● The input:

####

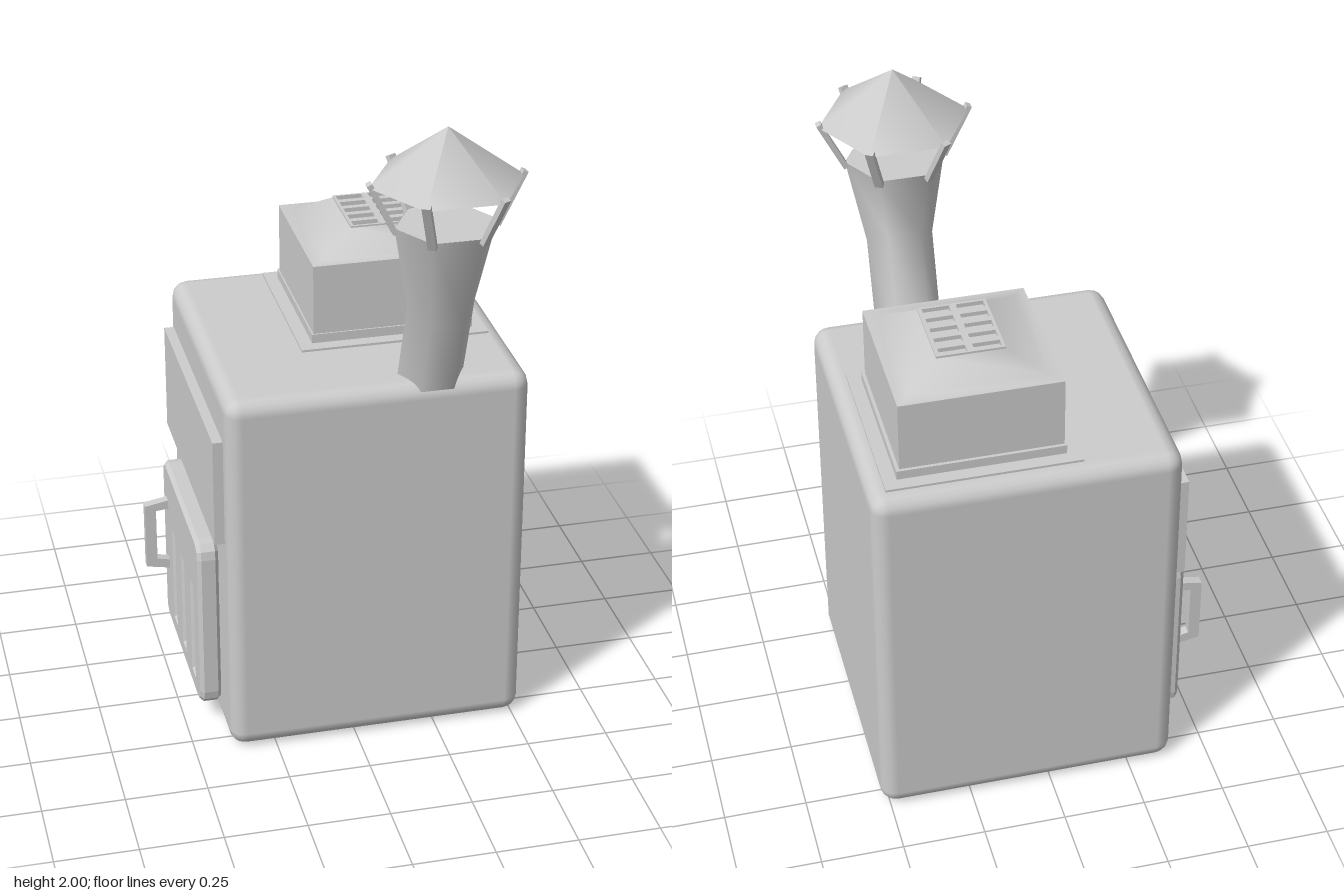
import * as THREE from 'three';
import { RoundedBoxGeometry } from 'three/addons/geometries/RoundedBoxGeometry.js';

const grey = new THREE.MeshStandardMaterial({ color: 0xcccccc, side: THREE.DoubleSide });
grey.name = 'light grey';

export function createModel() {
  const model = new THREE.Group();
  model.name = 'boiler';

  const add = (name, geometry, parent = model) => {
    const mesh = new THREE.Mesh(geometry, grey);
    mesh.name = name;
    parent.add(mesh);
    return mesh;
  };
  const group = (name) => {
    const g = new THREE.Group();
    g.name = name;
    model.add(g);
    return g;
  };
  // Box given by its limits
  const box = (name, x0, x1, y0, y1, z0, z1, parent) =>
    add(name, new THREE.BoxGeometry(x1 - x0, y1 - y0, z1 - z0)
      .translate((x0 + x1) / 2, (y0 + y1) / 2, (z0 + z1) / 2), parent);
  const rectPath = (x0, x1, y0, y1) => new THREE.Path([[x0, y0], [x0, y1], [x1, y1], [x1, y0]]
    .map(([x, y]) => new THREE.Vector2(x, y)));
  // Smooth skin through closed rings, bottom to top, each anticlockwise from above
  const loft = (rings) => {
    const n = rings[0].length, index = [];
    for (let i = 0; i < rings.length - 1; i++) {
      for (let j = 0; j < n; j++) {
        const a = i * n + j, b = i * n + (j + 1) % n;
        index.push(a, b, a + n, b, b + n, a + n);
      }
    }
    const g = new THREE.BufferGeometry();
    g.setAttribute('position', new THREE.Float32BufferAttribute(rings.flat(2), 3));
    g.setIndex(index);
    g.computeVertexNormals();
    return g;
  };

  // Cabinet
  add('cabinet', new RoundedBoxGeometry(0.915, 1.185, 0.905, 2, 0.05).translate(0.068, 0.5925, -0.127));
  box('sidePanel', -0.42, -0.38, 0.7, 1.04, -0.52, 0.27);

  // Fire door with three slots; drawn in (z, y) and pushed out towards -x
  const door = group('door');
  const bevel = 0.012, corner = 0.04;
  const z0 = -0.423 + bevel, z1 = 0.168 - bevel, y0 = 0.065 + bevel, y1 = 0.638 - bevel;
  const doorShape = new THREE.Shape();
  doorShape.moveTo(z0 + corner, y0).lineTo(z1 - corner, y0);
  doorShape.quadraticCurveTo(z1, y0, z1, y0 + corner).lineTo(z1, y1 - corner);
  doorShape.quadraticCurveTo(z1, y1, z1 - corner, y1).lineTo(z0 + corner, y1);
  doorShape.quadraticCurveTo(z0, y1, z0, y1 - corner).lineTo(z0, y0 + corner);
  doorShape.quadraticCurveTo(z0, y0, z0 + corner, y0);
  for (const z of [-0.255, -0.1, 0.055]) {
    doorShape.holes.push(rectPath(z - 0.03, z + 0.03, 0.12, 0.45));
  }
  add('doorPlate', new THREE.ExtrudeGeometry(doorShape, {
    depth: 0.043, bevelThickness: bevel, bevelSize: bevel, bevelSegments: 1, curveSegments: 3,
  }).rotateY(-Math.PI / 2).translate(-0.4, 0, 0), door);
  box('slotBacking', -0.435, -0.39, 0.1, 0.47, -0.3, 0.1, door);

  // Door handle, a bent bar
  const handle = new THREE.Shape([[-0.45, 0.27], [-0.45, 0.3], [-0.495, 0.31], [-0.495, 0.485],
    [-0.45, 0.49], [-0.45, 0.52], [-0.53, 0.505], [-0.53, 0.285]].map(([x, y]) => new THREE.Vector2(x, y)));
  add('doorHandle', new THREE.ExtrudeGeometry(handle, { depth: 0.03, bevelEnabled: false })
    .translate(0, 0, -0.37), door);

  // Roof vent: flange, collar, box and a shallow hood
  const vent = group('roofVent');
  box('ventFlange', -0.1, 0.475, 1.17, 1.192, -0.53, 0.037, vent);
  box('ventCollar', -0.06, 0.435, 1.18, 1.22, -0.49, -0.003, vent);
  box('ventBox', -0.055, 0.425, 1.18, 1.439, -0.48, -0.008, vent);
  const rect = (xa, xb, za, zb, y) => [[xa, y, zb], [xb, y, zb], [xb, y, za], [xa, y, za]];
  add('ventHood', loft([
    rect(-0.055, 0.425, -0.48, -0.008, 1.44),
    rect(-0.015, 0.385, -0.44, -0.045, 1.443),
    rect(0.09, 0.288, -0.365, -0.125, 1.5),
  ]), vent);

  // Grate with two columns of five slots
  const grate = new THREE.Shape([[0.088, 0.125], [0.289, 0.125], [0.289, 0.367], [0.088, 0.367]]
    .map(([x, y]) => new THREE.Vector2(x, y)));
  for (let row = 0; row < 5; row++) {
    for (const x of [0.097, 0.197]) {
      const y = 0.133 + row * 0.0495;
      grate.holes.push(rectPath(x, x + 0.08, y, y + 0.029));
    }
  }
  add('ventGrate', new THREE.ExtrudeGeometry(grate, { depth: 0.015, bevelEnabled: false })
    .rotateX(-Math.PI / 2).translate(0, 1.49, 0), vent);
  box('grateBacking', 0.09, 0.287, 1.46, 1.492, -0.365, -0.127, vent);

  // Bent six-sided chimney; tilt drops the front of a ring
  const chimney = group('chimney');
  const cx = 0.24, cz = 0.371;
  const hexRing = (r, y, z, tilt) => Array.from({ length: 6 }, (_, i) => {
    const a = i * Math.PI / 3, d = -Math.sin(a) * r;
    return [cx + Math.cos(a) * r, y - d * Math.sin(tilt), z + d * Math.cos(tilt)];
  });
  add('chimneyPipe', loft([
    hexRing(0.1, 1.165, 0.23, 0.2),
    hexRing(0.1, 1.45, 0.335, 0.62),
    hexRing(0.15, 1.71, cz, 0),
  ]), chimney);
  add('chimneyTop', new THREE.CircleGeometry(0.15, 6).rotateX(-Math.PI / 2).translate(cx, 1.709, cz), chimney);

  // Rain cap on six struts
  add('rainCap', new THREE.ConeGeometry(0.225, 0.163, 6, 1, true, Math.PI / 2)
    .translate(cx, 1.9185, cz), chimney);
  const rise = 0.155, run = 0.077;
  for (let i = 0; i < 6; i++) {
    const strut = new THREE.BoxGeometry(0.016, Math.hypot(rise, run), 0.025)
      .rotateZ(-Math.atan2(run, rise)).translate(0.186, 1.773, 0)
      .rotateY(i * Math.PI / 3).translate(cx, 0, cz);
    add('capStrut', strut, chimney);
  }

  return model;
}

####

● Task instructions:
Pull every line with the string "name" from the data above.

● Solution:
grey.name = 'light grey';
  model.name = 'boiler';
  const add = (name, geometry, parent = model) => {
    mesh.name = name;
  const group = (name) => {
    g.name = name;
  const box = (name, x0, x1, y0, y1, z0, z1, parent) =>
    add(name, new THREE.BoxGeometry(x1 - x0, y1 - y0, z1 - z0)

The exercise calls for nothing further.